Earlier this year, the 18th Street Arts Center in Santa Monica hosted its first ever Pico Block Party, celebrating the Pico neighborhood and coinciding with the start of the Arts Center’s Culture Mapping 90404 Project, an oral history of the area. This year’s second Pico Block Party was held Sat., Oct. 14 and coincided with the Spanish translation of the Culture Mapping 90404 Project.
The event presented visitors to the Arts Center with interactive art projects, open artist studios, food, music and more.
“Really, it’s a neighborhood celebration,” said Program and Research Coordinator Betty Marin. “A mix of international and local artists have their studios open to the public today, and some of those artists are doing workshops for the public.”
Alexandra Walaszek was one of the international artists whose studio was open for the public to see, as she was in the midst of an interactive art project, during which she invited guests to stay within her studio/living space at the Arts Center.
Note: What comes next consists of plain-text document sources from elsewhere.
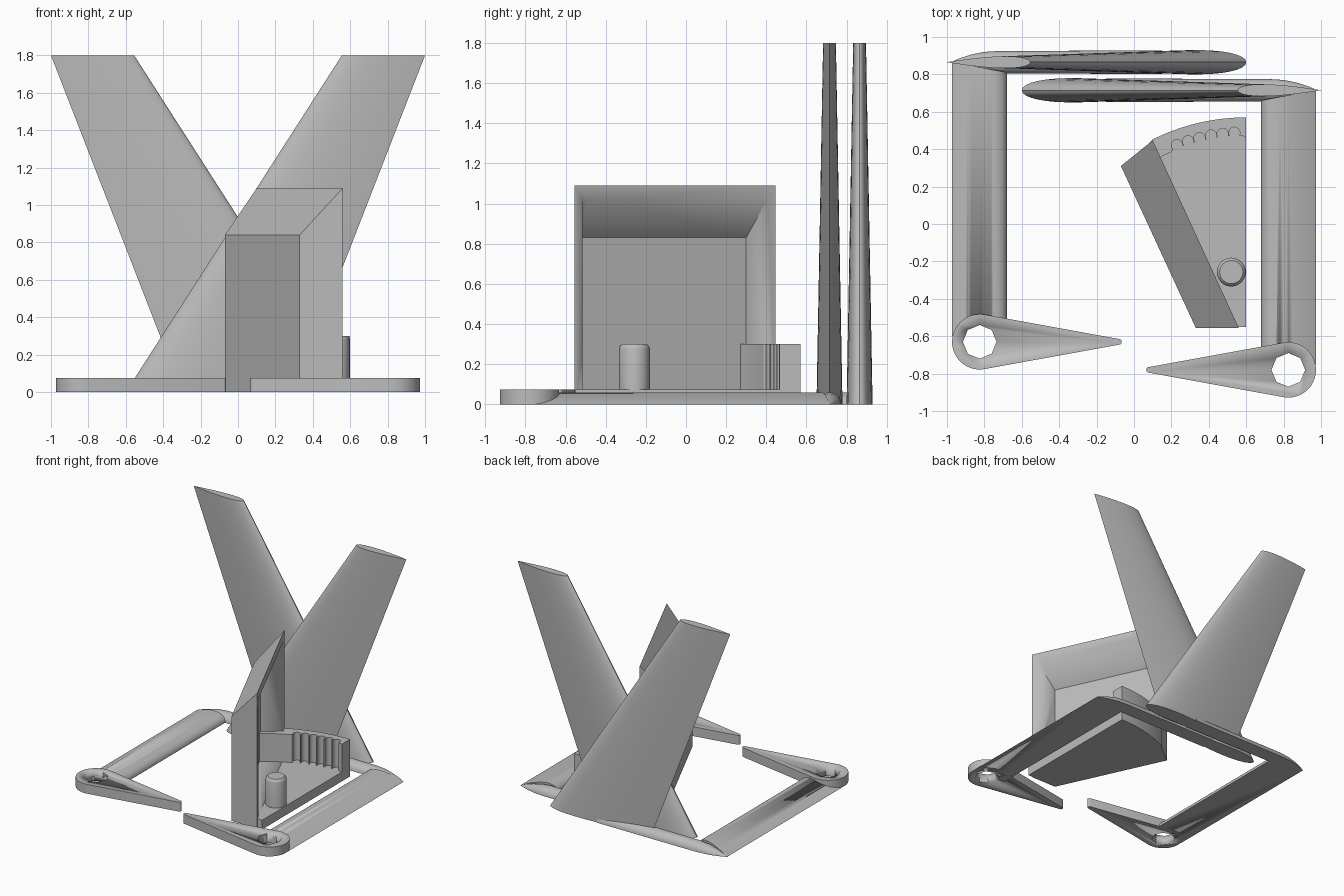
import bpy, bmesh, math
from mathutils import Vector

if "Cube" in bpy.data.objects:
    bpy.data.objects.remove(bpy.data.objects["Cube"])

grey = bpy.data.materials.new("plain_grey")
grey.diffuse_color = (0.5, 0.5, 0.5, 1)
grey.use_nodes = True
grey.node_tree.nodes["Principled BSDF"].inputs["Base Color"].default_value = grey.diffuse_color


def finish(name, bm, smooth=30):
    bmesh.ops.recalc_face_normals(bm, faces=bm.faces)
    me = bpy.data.meshes.new(name)
    bm.to_mesh(me)
    bm.free()
    me.materials.append(grey)
    ob = bpy.data.objects.new(name, me)
    bpy.context.collection.objects.link(ob)
    bpy.ops.object.select_all(action='DESELECT')
    ob.select_set(True)
    bpy.context.view_layer.objects.active = ob
    bpy.ops.object.shade_smooth_by_angle(angle=math.radians(smooth))
    return ob


def loft(name, rings, smooth=30):
    """Skin closed rings of equal point count and cap both ends."""
    bm = bmesh.new()
    rows = [[bm.verts.new(p) for p in r] for r in rings]
    n = len(rows[0])
    for a, b in zip(rows, rows[1:]):
        for i in range(n):
            j = (i + 1) % n
            bm.faces.new((a[i], a[j], b[j], b[i]))
    bm.faces.new(rows[0])
    bm.faces.new(rows[-1])
    return finish(name, bm, smooth)


def prism(name, pts, z0, z1):
    return loft(name, [[(x, y, z) for x, y in pts] for z in (z0, z1)])


def hull(name, pts):
    bm = bmesh.new()
    for p in pts:
        bm.verts.new(p)
    bmesh.ops.convex_hull(bm, input=bm.verts)
    return finish(name, bm)


def cut(ob, cutter):
    cutter.hide_render = True
    m = ob.modifiers.new("cut", 'BOOLEAN')
    m.operation, m.solver, m.object = 'DIFFERENCE', 'EXACT', cutter
    bpy.context.view_layer.objects.active = ob
    bpy.ops.object.modifier_apply(modifier=m.name)
    bpy.data.objects.remove(cutter)


def foil(t):
    """Half thickness of a symmetric wing section, t from nose to tail, peak about 1."""
    return 10 * (0.2969 * math.sqrt(t) - 0.126 * t - 0.3516 * t**2
                 + 0.2843 * t**3 - 0.1036 * t**4)


N = 20
STEPS = [(1 - math.cos(math.pi * i / N)) / 2 for i in range(N + 1)]


def fin_ring(nose, tail, half, y, z, s):
    pts = [(t, half * foil(t)) for t in STEPS]
    pts += [(t, -h) for t, h in reversed(pts[1:-1])]
    return [(s * (nose + (tail - nose) * t), y + h, z) for t, h in pts]


def build_side(label, s, dy):
    # tapered leaning fin
    y = 0.865 + dy
    loft(label + "_fin", [fin_ring(0.6, -0.3, 0.065, y, 0, s),
                          fin_ring(-0.555, -1.0, 0.032, y, 1.8, s)])
    # long floor arm with half wing section, mitred at the back
    rings = []
    for back in (False, True):
        rings.append([(s * (-0.68 - 0.293 * t),
                       (0.81 + 0.057 * t if back else -0.6) + dy,
                       0.06 * foil(t) if 0 < i < N else 0)
                      for i, t in enumerate(STEPS)])
    loft(label + "_arm", rings)
    # back bar, pointed at the outer corner
    rings = []
    for x, w, h in ((-0.973, 0.003, 0.002), (-0.93, 0.022, 0.018), (-0.87, 0.041, 0.036),
                    (-0.8, 0.055, 0.052), (-0.72, 0.06, 0.06), (0.15, 0.063, 0.06)):
        rings.append([(s * x, y + w * math.cos(a), h * math.sin(a))
                      for a in [math.pi * i / 14 for i in range(15)]])
    loft(label + "_back_bar", rings)
    # teardrop foot with octagonal hole
    cx, cy, r, tip = -0.825, -0.63, 0.148, 0.015
    a0 = math.acos((r - tip) / (-0.08 - cx))
    pts = []
    for i in range(33):
        a = a0 + (2 * math.pi - 2 * a0) * i / 32
        pts.append((cx + r * math.cos(a), cy + r * math.sin(a)))
    for i in range(7):
        a = -a0 + 2 * a0 * i / 6
        pts.append((-0.08 + tip * math.cos(a), cy + tip * math.sin(a)))
    foot = prism(label + "_foot", [(s * px, py + dy) for px, py in pts], 0, 0.075)
    octagon = [(s * (cx + 0.09 * math.cos(k * math.pi / 4)),
                cy + dy + 0.09 * math.sin(k * math.pi / 4)) for k in range(8)]
    cut(foot, prism("hole_cutter", octagon, -0.1, 0.2))
    cut(bpy.data.objects[label + "_arm"], prism("hole_cutter", octagon, -0.1, 0.2))


build_side("left", 1, 0)
build_side("right", -1, -0.15)


# Central holder: polar helper around the front right corner of the wedge
def polar(r, deg):
    a = math.radians(deg)
    return (0.6 - r * math.sin(a), -0.55 + r * math.cos(a))


outer_arc = [polar(1.12, 26.6 * i / 16) for i in range(17)]

# wedge floor
prism("holder_floor", [(0.4, -0.55), (0.6, -0.55)] + outer_arc + [(0.0, 0.32)], 0, 0.075)

# curved back wall with six scalloped notches on its inner side
inner = [(0.6, 0.465)]
for k in range(1, 7):
    c = Vector(polar(1.04, 3.48 * k))
    out = math.radians(90 + 3.48 * k)
    for i in range(11):
        a = out - math.radians(120) + math.radians(240) * i / 10
        inner.append((c.x + 0.03 * math.cos(a), c.y + 0.03 * math.sin(a)))
inner += [polar(1.017, d) for d in (23, 25, 27, 29, 31, 33, 35, 36.5)]
prism("notched_wall", outer_arc + [(-0.03, 0.32), (-0.025, 0.26)] + inner[::-1], 0.03, 0.3)

# tall slanted wall with sloping top
wall_out = [(0.33, -0.555), (-0.07, 0.31)]
wall_in = [(0.56, -0.555), (0.10, 0.447)]
wall = hull("tall_wall", [(x, y, z) for x, y in wall_out for z in (0, 0.84)]
            + [(x, y, z) for x, y in wall_in for z in (0, 1.09)])

# pocket hollowed into the wall from its inner side
pocket = []
for y, dx, dyy in ((-0.515, -0.178, 0), (0.405, -0.13, -0.105)):
    x = 0.56 - 0.46 * (y + 0.553)
    for z, dz in ((0.075, 0), (1.02, -0.19)):
        o, d = Vector((x, y, z)), Vector((dx, dyy, dz))
        pocket += [o - d * 0.3, o + d]
cut(wall, hull("pocket_cutter", pocket))

# round pin with eased top edge
loft("pin", [[(0.52 + r * math.cos(a), -0.257 + r * math.sin(a), z)
              for a in [2 * math.pi * i / 32 for i in range(32)]]
             for r, z in ((0.077, 0.03), (0.077, 0.275), (0.073, 0.29), (0.062, 0.3))], 40)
She would ultimately ask each guest to leave behind a souvenir, some of which were on display, with the culminating gallery also including sketches of each guest’s palm lines alongside their souvenir item.
“I’ve already had about 15 people staying with me,” Walaszek said.
Additionally, one of her guests, Edgar Guzman, will use Walaszek’s sketches to compose music, giving each item an accompanying piece. Walaszek also stressed interaction, with each souvenir inviting visitors to touch or even smell.
“Everything is touchable here,” Walaszek said.
Walaszek was one of the many artists participating in the daylong event, which also included live music by the band Cuñao, flag making, feminist card readings, t-shirt printing, experimental quesadilla making, as well as community groups like the Los Angeles Archivists Collective, presenting a project called Preserving Pico.
For more information on the 18th Street Arts Center, visit 18thstreet.org.